Person: Rasiowa, Helena
Helena Rasiowa was an Austrian-born Polish mathematician who worked in algebraic logic and the mathematical foundations of computer science.
Mathematical Profile (Excerpt):
- In 1918 Poland regained its status as an independent nation and Rasiowa's parents moved to Warsaw.
- Rasiowa entered the University of Warsaw in 1938 but, after the German invasion of Poland in 1939, the university closed.
- Rasiowa and her parents moved to Lwów (now Lviv in Ukrains) but the Poles were trapped between the Soviets and the Germans and Lwów came under Soviet control.
- In this dangerous situation Rasiowa learnt mathematics, knowing that the penalties for being discovered were extreme.
- Yet in this environment Rasiowa studied for her Master's Degree under Łukasiewicz's supervision.
- Rasiowa's thesis burned together with the whole house.
- After the war Rasiowa taught in a secondary school while her supervisor Łukasiewicz left Poland after the terrible suffering he had gone through.
- Mostowski however remembered Rasiowa's impressive work and persuaded her to return to the University of Warsaw to complete a second Master's Thesis under his supervision.
- Rasiowa was promoted steadily, reaching the rank of Professor in 1957 and Full Professor in 1967.
- Of course Rasiowa's work on algebraic logic was in precisely the right area to make her a natural contributor to theoretical computer science.
- In 1984 Rasiowa introduced an important concept of inference where the basic information was incomplete.
- Rasiowa wrote over 100 papers, books and monographs.

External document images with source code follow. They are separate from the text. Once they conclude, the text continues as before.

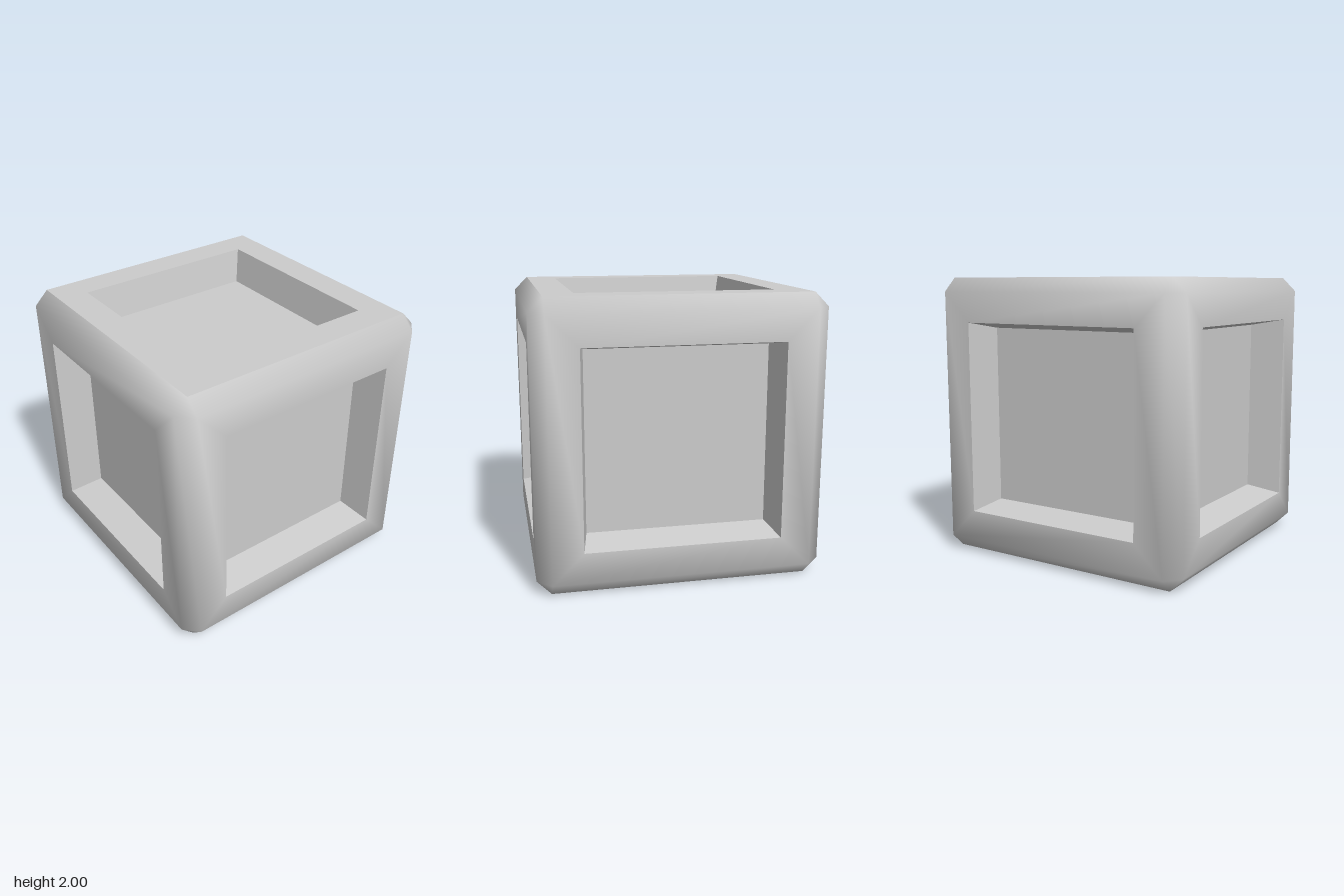
import * as THREE from 'three';

const HALF = 1, BEVEL = 0.9;                    // cube half size, where the bevel starts
const OPENING = 0.685, FLOOR = 0.64, DEPTH = 0.25; // tapered recess in every face
const SIGNS = [-1, 1];
const LOOP = [[-1, -1], [1, -1], [1, 1], [-1, 1]];

// Collects polygons of {p, n} corners, turned to face along the hint direction
class Surface {
  constructor() { this.pos = []; this.nor = []; }
  add(corners, hint) {
    const [a, b, c] = corners.map((k) => k.p);
    const flat = b.clone().sub(a).cross(c.clone().sub(a)).normalize();
    const list = corners.slice();
    if (flat.dot(hint) < 0) { list.reverse(); flat.negate(); }
    for (let i = 1; i < list.length - 1; i++) {
      for (const k of [list[0], list[i], list[i + 1]]) {
        this.pos.push(...k.p.toArray());
        this.nor.push(...(k.n || flat).toArray());
      }
    }
  }
  mesh(name, material) {
    const g = new THREE.BufferGeometry();
    g.setAttribute('position', new THREE.Float32BufferAttribute(this.pos, 3));
    g.setAttribute('normal', new THREE.Float32BufferAttribute(this.nor, 3));
    const m = new THREE.Mesh(g, material);
    m.name = name;
    return m;
  }
}

// Vector with the given component along an axis and two across it
function onFace(axis, along, u, v) {
  const r = new THREE.Vector3();
  r.setComponent(axis, along);
  r.setComponent((axis + 1) % 3, u);
  r.setComponent((axis + 2) % 3, v);
  return r;
}

// Bevel corner belonging to the face on one axis, with a softened normal.
// The top face stays crisp, so its normal is not blended into the bevel.
function bevelCorner(axis, signs) {
  const p = new THREE.Vector3(), n = new THREE.Vector3();
  const crispTop = axis === 1 && signs[1] > 0;
  for (let i = 0; i < 3; i++) {
    p.setComponent(i, signs[i] * (i === axis ? HALF : BEVEL));
    n.setComponent(i, signs[i] * (i === axis ? (crispTop ? 0.64 : 1) : 0.39));
  }
  return { p, n: n.normalize() };
}

export function createModel() {
  const grey = new THREE.MeshStandardMaterial({ color: 0xcccccc });
  grey.name = 'plain grey';
  const cube = new THREE.Group();
  cube.name = 'panelledCube';
  const faceNames = [['left', 'right'], ['top', 'bottom'], ['front', 'back']];

  // Six faces: raised frame, sloping recess walls and recessed panel
  for (let axis = 0; axis < 3; axis++) {
    for (const s of SIGNS) {
      const name = faceNames[axis][s > 0 ? 0 : 1];
      const dir = onFace(axis, s, 0, 0);
      const frame = new Surface(), walls = new Surface(), panel = new Surface();
      const outer = LOOP.map(([u, v]) => {
        const k = bevelCorner(axis, onFace(axis, s, u, v).toArray());
        return name === 'top' ? { p: k.p, n: dir } : k;
      });
      const rim = LOOP.map(([u, v]) => ({ p: onFace(axis, s * HALF, u * OPENING, v * OPENING), n: dir }));
      const base = LOOP.map(([u, v]) => ({ p: onFace(axis, s * (HALF - DEPTH), u * FLOOR, v * FLOOR) }));
      for (let i = 0; i < 4; i++) {
        const j = (i + 1) % 4;
        frame.add([outer[i], outer[j], rim[j], rim[i]], dir);
        const inward = dir.clone().sub(rim[i].p.clone().add(rim[j].p).multiplyScalar(0.5));
        walls.add([{ p: rim[i].p }, { p: rim[j].p }, base[j], base[i]], inward);
      }
      panel.add(base, dir);

      const face = new THREE.Group();
      face.name = name + 'Face';
      face.add(
        frame.mesh(name + 'Frame', grey),
        walls.mesh(name + 'RecessWalls', grey),
        panel.mesh(name + 'Panel', grey),
      );
      cube.add(face);
    }
  }

  // Twelve bevelled edges
  const edges = new Surface();
  for (let c = 0; c < 3; c++) {
    const a = (c + 1) % 3, b = (c + 2) % 3;
    for (const [u, v] of LOOP) {
      const low = onFace(c, -1, u, v).toArray(), high = onFace(c, 1, u, v).toArray();
      edges.add(
        [bevelCorner(a, low), bevelCorner(a, high), bevelCorner(b, high), bevelCorner(b, low)],
        onFace(c, 0, u, v),
      );
    }
  }
  cube.add(edges.mesh('bevelledEdges', grey));

  // Eight cut corners
  const corners = new Surface();
  for (const y of SIGNS) {
    for (const [x, z] of LOOP) {
      corners.add([0, 1, 2].map((axis) => bevelCorner(axis, [x, y, z])), new THREE.Vector3(x, y, z));
    }
  }
  cube.add(corners.mesh('cutCorners', grey));

  cube.position.y = HALF;
  const model = new THREE.Group();
  model.name = 'cubeModel';
  model.add(cube);
  return model;
}
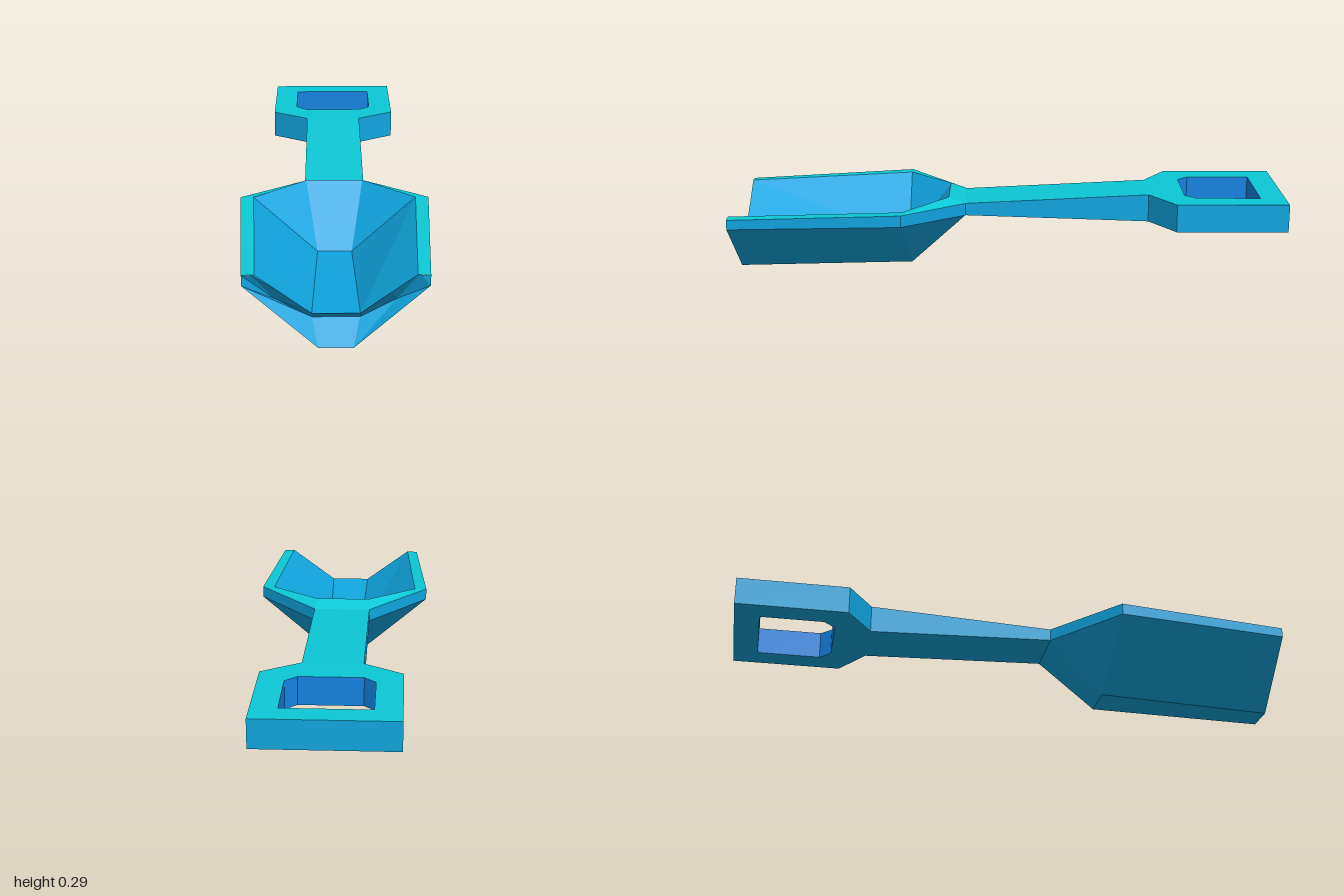
import * as THREE from 'three';

const mat = (name, color) => {
  const m = new THREE.MeshStandardMaterial({ color, flatShading: true });
  m.name = name;
  return m;
};

// Quads between two rows of points, facing (along row) x (row a to row b)
function strip(a, b) {
  const out = [];
  for (let i = 0; i < a.length - 1; i++) {
    out.push(a[i], a[i + 1], b[i + 1], a[i], b[i + 1], b[i]);
  }
  return out;
}

// Same strip on both sides of the model
const flip = row => row.map(([x, y, z]) => [-x, y, z]);
const bothSides = (a, b) => [...strip(a, b), ...strip(flip(b), flip(a))];

// Full cross-section from its +x half (rim to middle)
const full = half => [...flip(half), ...[...half].reverse()];

function mesh(name, points, material) {
  const g = new THREE.BufferGeometry();
  g.setAttribute('position', new THREE.Float32BufferAttribute(points.flat(), 3));
  g.computeVertexNormals();
  const m = new THREE.Mesh(g, material);
  m.name = name;
  return m;
}

export function createModel() {
  const group = new THREE.Group();
  group.name = 'toyShovel';
  const teal = mat('teal top', 0x0cc8d6);
  const blue = mat('blue body', 0x10a6e0);
  const deep = mat('deep blue', 0x1484e4);

  // Scoop rim, front to back on the +x side
  const rimOuter = [[0.29, 0.245, 1], [0.325, 0.272, 0.38], [0.105, 0.255, 0.16]];
  const rimInner = [[0.25, 0.247, 1], [0.28, 0.272, 0.38], [0.1, 0.278, 0.22]];
  const rimLower = [[0.29, 0.21, 1], [0.325, 0.23, 0.38], [0.105, 0.21, 0.16]];
  group.add(mesh('scoopRim', [
    ...bothSides(rimOuter, rimInner),
    ...strip(full([rimInner[2]]), full([rimOuter[2]])),
  ], teal));
  group.add(mesh('scoopRimSide', bothSides(rimLower, rimOuter), blue));

  // Scoop inside: floor, sloping walls and back wall
  const lip = full([rimInner[0], [0.17, 0.188, 1], [0.075, 0.118, 1]]);
  const floorFront = full([rimInner[0], [0.075, 0.118, 1]]);
  const floorBack = full([rimInner[1], [0.06, 0.07, 0.38]]);
  const backTop = full([rimInner[2], rimInner[2]]);
  group.add(mesh('scoopInside', [...strip(floorFront, floorBack), ...strip(floorBack, backTop)], blue));

  // Scoop underside
  const hullFront = full([rimLower[0], [0.055, 0, 1]]);
  const hullBack = full([rimLower[1], [0.07, 0.02, 0.36]]);
  const hullEnd = full([rimLower[2], rimLower[2]]);
  group.add(mesh('scoopUnderside', [...strip(hullBack, hullFront), ...strip(hullEnd, hullBack)], blue));

  // Grooved front edge between the underside and the inside
  const edge = full([rimOuter[0], rimLower[0], [0.055, 0, 1]]);
  const groove = full([[0.26, 0.246, 1], [0.19, 0.145, 0.95], [0.075, 0.083, 0.95]]);
  group.add(mesh('scoopFrontEdge', [...strip(edge, groove), ...strip(groove, lip)], blue));

  // Shaft, deepening towards the grip
  const top = 0.288, base = 0.187;
  const shaftTop = [rimOuter[2], [0.105, top, -0.51]];
  const shaftBase = [rimLower[2], [0.105, base, -0.51]];
  group.add(mesh('shaftTop', strip(full([shaftTop[0]]), full([shaftTop[1]])), teal));
  group.add(mesh('shaftBody', [
    ...bothSides(shaftBase, shaftTop),
    ...strip(full([shaftBase[1]]), full([shaftBase[0]])),
  ], blue));

  // Grip: outline and hole as [x, z]
  const half = [[0.105, -0.51], [0.24, -0.6], [0.24, -1]];
  const holeHalf = [[0.15, -0.91], [0.15, -0.68], [0.11, -0.64]];
  const mirror = pts => [...pts, ...[...pts].reverse().map(([x, z]) => [-x, z])];
  const outline = mirror(half), hole = mirror(holeHalf);
  const gripFace = (name, up, y, material) => {
    const pts = list => list.map(([x, z]) => new THREE.Vector2(x, -up * z));
    const shape = new THREE.Shape(pts(outline));
    shape.holes.push(new THREE.Path(pts(hole)));
    const m = new THREE.Mesh(new THREE.ShapeGeometry(shape).rotateX(-up * Math.PI / 2), material);
    m.position.y = y;
    m.name = name;
    group.add(m);
  };
  const at = (list, y) => list.map(([x, z]) => [x, y, z]);
  const holeLoop = [...hole, hole[0]];
  gripFace('gripTop', 1, top, teal);
  gripFace('gripUnderside', -1, base, blue);
  group.add(mesh('gripSides', strip(at(outline, base), at(outline, top)), blue));
  group.add(mesh('gripHole', strip(at(holeLoop, base), at(holeLoop, top)), deep));

  return group;
}
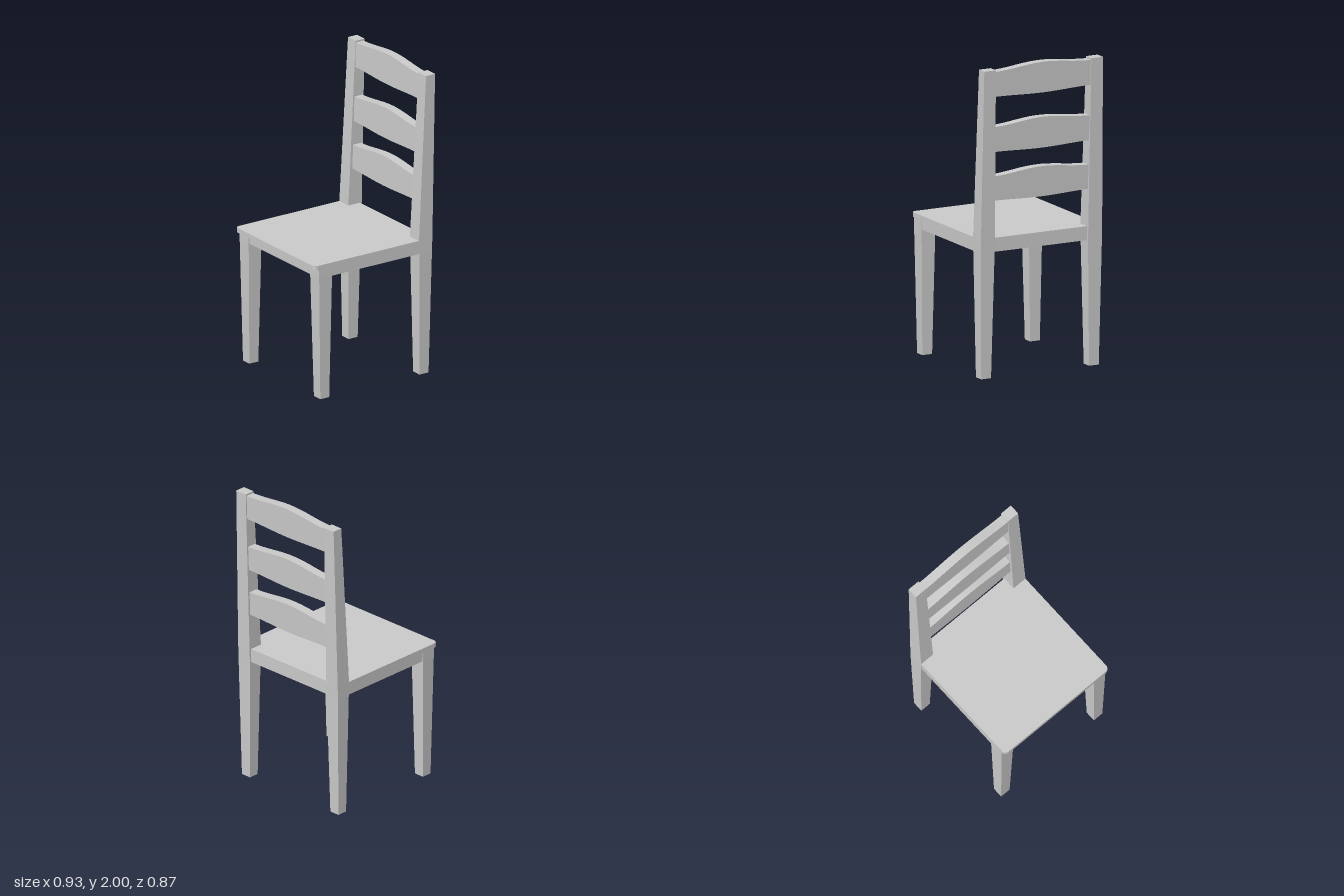
import * as THREE from 'three';

const material = new THREE.MeshStandardMaterial({ color: 0xcccccc });

function addMesh(parent, name, geometry) {
  const mesh = new THREE.Mesh(geometry, material);
  mesh.name = name;
  parent.add(mesh);
  return mesh;
}

// Square post through rectangular sections [y, xMin, xMax, zInner, zOuter]
function postGeometry(sections, side) {
  const rings = sections.map(([y, x0, x1, zi, zo]) => {
    const z0 = Math.min(side * zi, side * zo);
    const z1 = Math.max(side * zi, side * zo);
    return [[x0, y, z0], [x0, y, z1], [x1, y, z1], [x1, y, z0]];
  });
  const points = [];
  const quad = (a, b, c, d) => points.push(...a, ...b, ...c, ...a, ...c, ...d);
  for (let s = 0; s < rings.length - 1; s++) {
    const low = rings[s], high = rings[s + 1];
    for (let i = 0; i < 4; i++) {
      const j = (i + 1) % 4;
      quad(low[i], low[j], high[j], high[i]);
    }
  }
  quad(...rings[rings.length - 1]);
  quad(...[...rings[0]].reverse());
  const geometry = new THREE.BufferGeometry();
  geometry.setAttribute('position', new THREE.Float32BufferAttribute(points, 3));
  geometry.computeVertexNormals();
  return geometry;
}

// Leaning back slat with an arched top and a slightly bowed lower edge
function slatGeometry(bottom, top, rise) {
  const geometry = new THREE.BoxGeometry(1, 1, 0.7, 1, 1, 24);
  const p = geometry.attributes.position;
  for (let i = 0; i < p.count; i++) {
    const z = p.getZ(i);
    const bell = 0.5 + 0.5 * Math.cos(Math.PI * Math.min(1, Math.abs(z) / 0.35));
    const y = p.getY(i) > 0 ? top + rise * bell : bottom - 0.01 * bell;
    const front = 0.363 + (y - 1.13) * 0.037;
    const back = 0.426 + (y - 1.13) * 0.033;
    p.setXYZ(i, p.getX(i) > 0 ? back : front, y, z);
  }
  geometry.computeVertexNormals();
  return geometry;
}

// Seat board with rounded front corners
function seatGeometry() {
  const x0 = -0.465, x1 = 0.42, w = 0.4325, r = 0.03;
  const shape = new THREE.Shape();
  shape.moveTo(x1, -w);
  shape.lineTo(x1, w);
  shape.lineTo(x0 + r, w);
  shape.absarc(x0 + r, w - r, r, Math.PI / 2, Math.PI, false);
  shape.lineTo(x0, -w + r);
  shape.absarc(x0 + r, -w + r, r, Math.PI, Math.PI * 1.5, false);
  shape.closePath();
  const geometry = new THREE.ExtrudeGeometry(shape, { depth: 0.03, bevelEnabled: false, curveSegments: 8 });
  geometry.rotateX(-Math.PI / 2);
  geometry.translate(0, 0.87, 0);
  return geometry;
}

export function createModel() {
  const chair = new THREE.Group();
  chair.name = 'chair';

  // Seat board and the solid frame under it
  addMesh(chair, 'seat', seatGeometry());
  const frame = addMesh(chair, 'seatFrame', new THREE.BoxGeometry(0.845, 0.06, 0.858));
  frame.position.set(-0.0025, 0.84, 0);

  // Tapered front legs and leaning back posts
  for (const side of [1, -1]) {
    const label = side > 0 ? 'Left' : 'Right';
    addMesh(chair, 'frontLeg' + label, postGeometry([
      [0, -0.413, -0.345, 0.35, 0.42],
      [0.81, -0.43, -0.332, 0.334, 0.432],
      [0.87, -0.43, -0.332, 0.334, 0.432],
    ], side));
    addMesh(chair, 'backPost' + label, postGeometry([
      [0, 0.345, 0.414, 0.35, 0.42],
      [0.81, 0.334, 0.431, 0.334, 0.433],
      [0.9, 0.332, 0.434, 0.334, 0.433],
      [1.985, 0.392, 0.461, 0.341, 0.424],
    ], side));
  }

  // Back slats: lower edge, upper edge at the ends, rise of the arch
  const slats = [[1.14, 1.297, 0.028], [1.455, 1.616, 0.028], [1.812, 1.973, 0.027]];
  slats.forEach(([bottom, top, rise], i) => {
    addMesh(chair, 'backSlat' + (i + 1), slatGeometry(bottom, top, rise));
  });

  return chair;
}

- Rasiowa remained active right up to her death, having completed eight chapters of a new monograph Algebraic analysis of non-classical first order logics before entering hospital with her final illness.
Born 20 June 1917, Vienna, Austria. Died 9 August 1994, Warsaw, Poland.
View full biography at MacTutor
Tags relevant for this person:
Origin Austria, Women
Thank you to the contributors under CC BY-SA 4.0!
Adapted from other CC BY-SA 4.0 Sources:
- O’Connor, John J; Robertson, Edmund F: MacTutor History of Mathematics Archive